> Records to process:
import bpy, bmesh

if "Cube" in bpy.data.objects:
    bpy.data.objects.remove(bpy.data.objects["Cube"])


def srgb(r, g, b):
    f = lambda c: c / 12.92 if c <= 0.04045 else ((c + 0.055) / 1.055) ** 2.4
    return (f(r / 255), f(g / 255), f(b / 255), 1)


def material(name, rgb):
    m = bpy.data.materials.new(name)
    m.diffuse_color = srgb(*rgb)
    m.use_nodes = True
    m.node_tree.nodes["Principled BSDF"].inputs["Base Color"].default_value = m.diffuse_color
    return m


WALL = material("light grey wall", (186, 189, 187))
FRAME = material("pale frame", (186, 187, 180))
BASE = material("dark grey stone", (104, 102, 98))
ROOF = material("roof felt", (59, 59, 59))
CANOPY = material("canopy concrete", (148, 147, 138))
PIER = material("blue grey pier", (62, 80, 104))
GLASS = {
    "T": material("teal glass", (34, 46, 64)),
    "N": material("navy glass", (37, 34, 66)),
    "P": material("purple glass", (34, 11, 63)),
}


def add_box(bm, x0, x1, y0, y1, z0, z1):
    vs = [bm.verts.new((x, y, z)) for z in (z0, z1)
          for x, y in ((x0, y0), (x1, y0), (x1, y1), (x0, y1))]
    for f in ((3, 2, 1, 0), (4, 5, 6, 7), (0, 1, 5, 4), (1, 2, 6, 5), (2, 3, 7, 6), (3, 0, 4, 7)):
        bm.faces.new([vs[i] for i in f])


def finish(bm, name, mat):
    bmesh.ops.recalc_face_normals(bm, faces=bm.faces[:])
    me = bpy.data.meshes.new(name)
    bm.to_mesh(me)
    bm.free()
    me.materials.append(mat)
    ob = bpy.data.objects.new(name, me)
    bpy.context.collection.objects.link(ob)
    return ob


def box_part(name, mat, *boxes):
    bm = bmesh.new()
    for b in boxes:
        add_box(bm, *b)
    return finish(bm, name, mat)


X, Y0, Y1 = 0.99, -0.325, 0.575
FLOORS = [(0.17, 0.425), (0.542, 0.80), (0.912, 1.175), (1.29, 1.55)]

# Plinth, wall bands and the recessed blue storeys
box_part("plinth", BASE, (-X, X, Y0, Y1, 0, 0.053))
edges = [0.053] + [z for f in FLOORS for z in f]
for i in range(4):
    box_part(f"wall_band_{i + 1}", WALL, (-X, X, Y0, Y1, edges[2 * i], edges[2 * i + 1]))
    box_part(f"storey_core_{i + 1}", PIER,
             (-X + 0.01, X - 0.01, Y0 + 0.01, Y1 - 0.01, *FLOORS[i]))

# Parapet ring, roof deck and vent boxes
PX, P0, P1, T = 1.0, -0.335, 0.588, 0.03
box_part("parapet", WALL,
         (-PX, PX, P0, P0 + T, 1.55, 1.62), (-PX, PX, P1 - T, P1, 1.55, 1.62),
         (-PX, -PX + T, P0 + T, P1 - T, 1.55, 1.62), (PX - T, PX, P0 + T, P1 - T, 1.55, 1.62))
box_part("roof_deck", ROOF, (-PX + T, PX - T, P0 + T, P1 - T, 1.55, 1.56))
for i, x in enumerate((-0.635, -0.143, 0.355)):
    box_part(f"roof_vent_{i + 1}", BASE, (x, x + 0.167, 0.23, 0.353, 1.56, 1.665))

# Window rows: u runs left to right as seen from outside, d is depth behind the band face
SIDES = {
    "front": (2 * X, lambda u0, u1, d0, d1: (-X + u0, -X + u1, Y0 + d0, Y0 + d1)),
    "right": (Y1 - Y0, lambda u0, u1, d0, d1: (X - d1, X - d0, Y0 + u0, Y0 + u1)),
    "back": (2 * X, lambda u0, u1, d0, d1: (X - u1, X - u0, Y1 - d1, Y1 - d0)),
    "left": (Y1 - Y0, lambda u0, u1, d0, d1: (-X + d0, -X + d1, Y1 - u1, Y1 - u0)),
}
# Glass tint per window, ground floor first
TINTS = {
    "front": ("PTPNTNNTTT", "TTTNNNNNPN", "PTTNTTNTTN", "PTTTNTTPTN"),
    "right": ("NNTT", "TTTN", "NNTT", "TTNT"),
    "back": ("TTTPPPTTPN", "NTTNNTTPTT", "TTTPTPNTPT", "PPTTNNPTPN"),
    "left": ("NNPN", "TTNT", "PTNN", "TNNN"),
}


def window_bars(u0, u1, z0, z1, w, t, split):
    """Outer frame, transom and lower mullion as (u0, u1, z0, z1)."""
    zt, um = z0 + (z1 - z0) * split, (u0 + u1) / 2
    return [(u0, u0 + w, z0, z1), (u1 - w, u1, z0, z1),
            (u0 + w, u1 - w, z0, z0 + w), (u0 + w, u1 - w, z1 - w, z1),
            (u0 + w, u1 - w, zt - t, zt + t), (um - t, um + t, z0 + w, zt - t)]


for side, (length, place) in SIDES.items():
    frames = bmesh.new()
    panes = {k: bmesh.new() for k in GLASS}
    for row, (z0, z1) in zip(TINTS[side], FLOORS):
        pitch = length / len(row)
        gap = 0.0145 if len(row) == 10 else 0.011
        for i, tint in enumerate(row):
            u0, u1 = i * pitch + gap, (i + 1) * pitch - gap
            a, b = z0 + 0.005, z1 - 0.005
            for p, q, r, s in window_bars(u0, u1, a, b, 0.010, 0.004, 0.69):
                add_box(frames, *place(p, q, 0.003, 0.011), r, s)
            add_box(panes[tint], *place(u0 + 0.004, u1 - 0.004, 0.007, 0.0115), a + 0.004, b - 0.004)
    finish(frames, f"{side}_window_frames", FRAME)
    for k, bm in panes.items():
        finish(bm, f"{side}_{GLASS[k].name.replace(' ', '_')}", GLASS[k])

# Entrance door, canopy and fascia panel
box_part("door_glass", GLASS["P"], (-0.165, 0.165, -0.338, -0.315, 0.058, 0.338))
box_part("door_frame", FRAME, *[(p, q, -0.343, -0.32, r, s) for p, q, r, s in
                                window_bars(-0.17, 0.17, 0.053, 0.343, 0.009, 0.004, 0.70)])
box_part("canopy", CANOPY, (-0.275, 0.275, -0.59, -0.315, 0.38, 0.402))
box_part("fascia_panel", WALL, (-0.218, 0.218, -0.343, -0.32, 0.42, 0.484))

> What is expected: Find "me = bpy.data.meshes.new(name)" in the entries above and copy that whole line exactly, then each line after it through the line that contains "PX, P0, P1, T = 1.0, -0.335, 0.588, 0.03".

> Exercise result:
    me = bpy.data.meshes.new(name)
    bm.to_mesh(me)
    bm.free()
    me.materials.append(mat)
    ob = bpy.data.objects.new(name, me)
    bpy.context.collection.objects.link(ob)
    return ob


def box_part(name, mat, *boxes):
    bm = bmesh.new()
    for b in boxes:
        add_box(bm, *b)
    return finish(bm, name, mat)


X, Y0, Y1 = 0.99, -0.325, 0.575
FLOORS = [(0.17, 0.425), (0.542, 0.80), (0.912, 1.175), (1.29, 1.55)]

# Plinth, wall bands and the recessed blue storeys
box_part("plinth", BASE, (-X, X, Y0, Y1, 0, 0.053))
edges = [0.053] + [z for f in FLOORS for z in f]
for i in range(4):
    box_part(f"wall_band_{i + 1}", WALL, (-X, X, Y0, Y1, edges[2 * i], edges[2 * i + 1]))
    box_part(f"storey_core_{i + 1}", PIER,
             (-X + 0.01, X - 0.01, Y0 + 0.01, Y1 - 0.01, *FLOORS[i]))

# Parapet ring, roof deck and vent boxes
PX, P0, P1, T = 1.0, -0.335, 0.588, 0.03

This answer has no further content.